↑ For Laura Eicklemann, a diver and technician from one of the town’s centers run by the Alfred Wegener Institute for Polar and Marine Research in Germany, plunging into chilly harbors is all in a day’s work. Under an inky black surface that dips below freezing, she observes the fjord’s changing balance of ice and water and maintains the observatory’s underwater components, which include sensors for temperature, salinity, and pH. This spot is a stark reminder of the drastic change in climate: Normally in March, when this photo was taken, the fjord should be frozen so solid that people can snowmobile across it.
↑ Traveling out on the water in the Arctic is rarely a warm experience, but throw in a boat made completely of metal, and the chill penetrates your bones. Researcher Charlotte Havermans must brave these conditions to take oceanic measurements and net the invasive helmet jellyfish. In this photo, Havermans, at right, and her colleague Marine Ilg have just captured such a specimen—which can pose serious threats to Ny-Ålesund’s native flora and fauna.
↑ Climate change, Horvath points out, doesn’t happen overnight, so measuring tiny day-by-day shifts shows a world in motion. Every day since the 1990s, Ny-Ålesund scientists like Sandra Graßl have released a balloon like this one around lunchtime. From as high as nearly 18 miles above ground level, the atmospheric instrument gathers data such as temperature, humidity, and wind speeds.

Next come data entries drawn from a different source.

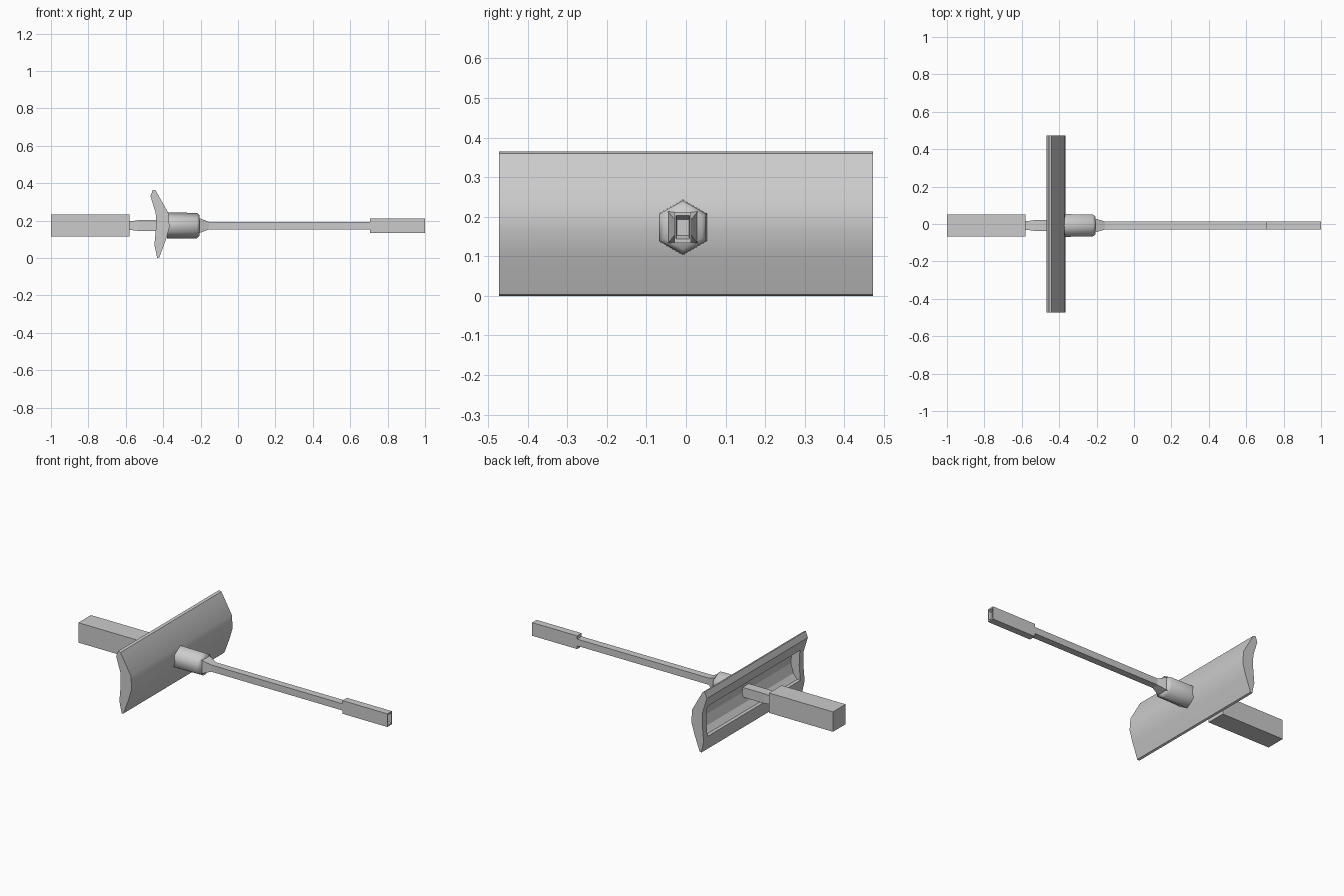
import bpy, bmesh, math

if "Cube" in bpy.data.objects:
    bpy.data.objects.remove(bpy.data.objects["Cube"])

CY, CZ = -0.008, 0.173   # axis of the shaft parts


def finish(bm, name, smooth=None):
    bmesh.ops.recalc_face_normals(bm, faces=bm.faces)
    me = bpy.data.meshes.new(name)
    bm.to_mesh(me)
    bm.free()
    ob = bpy.data.objects.new(name, me)
    bpy.context.collection.objects.link(ob)
    if smooth:
        bpy.ops.object.select_all(action='DESELECT')
        ob.select_set(True)
        bpy.context.view_layer.objects.active = ob
        bpy.ops.object.shade_smooth_by_angle(angle=math.radians(smooth))
    return ob


def rect(hy, hz):
    return [(-hy, -hz), (hy, -hz), (hy, hz), (-hy, hz)]


def hexagon(r):
    return [(r * math.sin(i * math.pi / 3), r * math.cos(i * math.pi / 3)) for i in range(6)]


def loft(name, sections, smooth=None):
    """Skin a row of (x, outline) sections along the shaft axis."""
    bm = bmesh.new()
    rings = [[bm.verts.new((x, CY + y, CZ + z)) for y, z in pts] for x, pts in sections]
    for a, b in zip(rings, rings[1:]):
        n = len(a)
        for i in range(n):
            bm.faces.new((a[i], a[(i + 1) % n], b[(i + 1) % n], b[i]))
    bm.faces.new(rings[0])
    bm.faces.new(rings[-1])
    return finish(bm, name, smooth)


def extrude_xz(name, profile, half, smooth=None):
    """Extrude an x-z profile across y."""
    bm = bmesh.new()
    f = bm.faces.new([bm.verts.new((x, -half, z)) for x, z in profile])
    g = bmesh.ops.extrude_face_region(bm, geom=[f])
    verts = [v for v in g['geom'] if isinstance(v, bmesh.types.BMVert)]
    bmesh.ops.translate(bm, verts=verts, vec=(0, 2 * half, 0))
    return finish(bm, name, smooth)


# wide curved blade, hollowed at the back
blade = extrude_xz("blade", [
    (-0.455, 0.365), (-0.468, 0.33), (-0.44, 0.24), (-0.438, 0.17), (-0.447, 0.07),
    (-0.432, 0.0), (-0.42, 0.004), (-0.385, 0.1), (-0.366, 0.165), (-0.372, 0.24),
    (-0.44, 0.36)], 0.473, 30)
cutter = extrude_xz("blade_pocket_cutter", [
    (-0.5, 0.265), (-0.5, 0.085), (-0.425, 0.085), (-0.4, 0.115), (-0.383, 0.17),
    (-0.388, 0.225), (-0.41, 0.265)], 0.435)
mod = blade.modifiers.new("pocket", 'BOOLEAN')
mod.operation = 'DIFFERENCE'
mod.object = cutter
mod.solver = 'EXACT'
cutter.hide_render = True
cutter.hide_set(True)

# square grip and the stem running into the blade
loft("grip", [(-1.0, rect(0.059, 0.059)), (-0.58, rect(0.059, 0.059))])
loft("stem", [(-0.59, rect(0.023, 0.023)), (-0.575, rect(0.023, 0.023)),
              (-0.53, rect(0.029, 0.029)), (-0.375, rect(0.029, 0.029))])

# hexagonal hub with a chamfered end
loft("hub", [(-0.38, hexagon(0.07)), (-0.22, hexagon(0.068)),
             (-0.205, hexagon(0.055))], 62)

# long rod flaring where it meets the hub
loft("rod", [(-0.21, rect(0.037, 0.04)), (-0.2, rect(0.035, 0.037)),
             (-0.155, rect(0.021, 0.02)), (0.71, rect(0.021, 0.02))])

# thicker tip block with a recessed end
loft("tip", [(0.705, rect(0.021, 0.039)), (1.0, rect(0.021, 0.039)),
             (1.0, rect(0.017, 0.03)), (0.975, rect(0.015, 0.02))])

These metrics allow scientists to calculate shifts in the water cycle and other developments. In the ’90s, weather balloons deployed from this site were used to map the ozone layer’s depletion and its journey to recovery.
↑ The researchers of Ny-Ålesund give up essentially all connection to the outside world when they come to study the icy landscapes and atmosphere. There’s radio silence, says Horvath, and no WiFi. Instead of spending time scrolling TikTok or communicating with people back home, the scientists must find ways to fill their time with other activities, like painting. This far north, even relaxing indoors with friends requires piling on coats and strapping on headlamps.
↑ On clear nights, over the joint French-German Arctic Research Base AWIPEV, a green laser shoots into the sky. For the past 25 years, the Alfred Wegener Institute has been using this Lidar-based system to investigate aerosols suspended in the air. The particles play many essential roles in the atmosphere—think water droplets forming clouds—but spying their levels also offers a vital glimpse of shifting conditions—such as when evidence of wildfires and other far-off climate events reaches the pole.
↑ Susana Garcia Espada, operations engineer at the Geodetic Earth Observatory in Ny-Ålesund, stands in the glow of the observatory’s 20-meter-wide radio telescope. The massive antennas spy signals from remote celestial objects known as quasars up to 13 billion light-years away. The pulsing lights can tell the researchers where in space Earth is, the speed of its orbit around the sun, and how fast its crust is moving—all factors that influence our climate.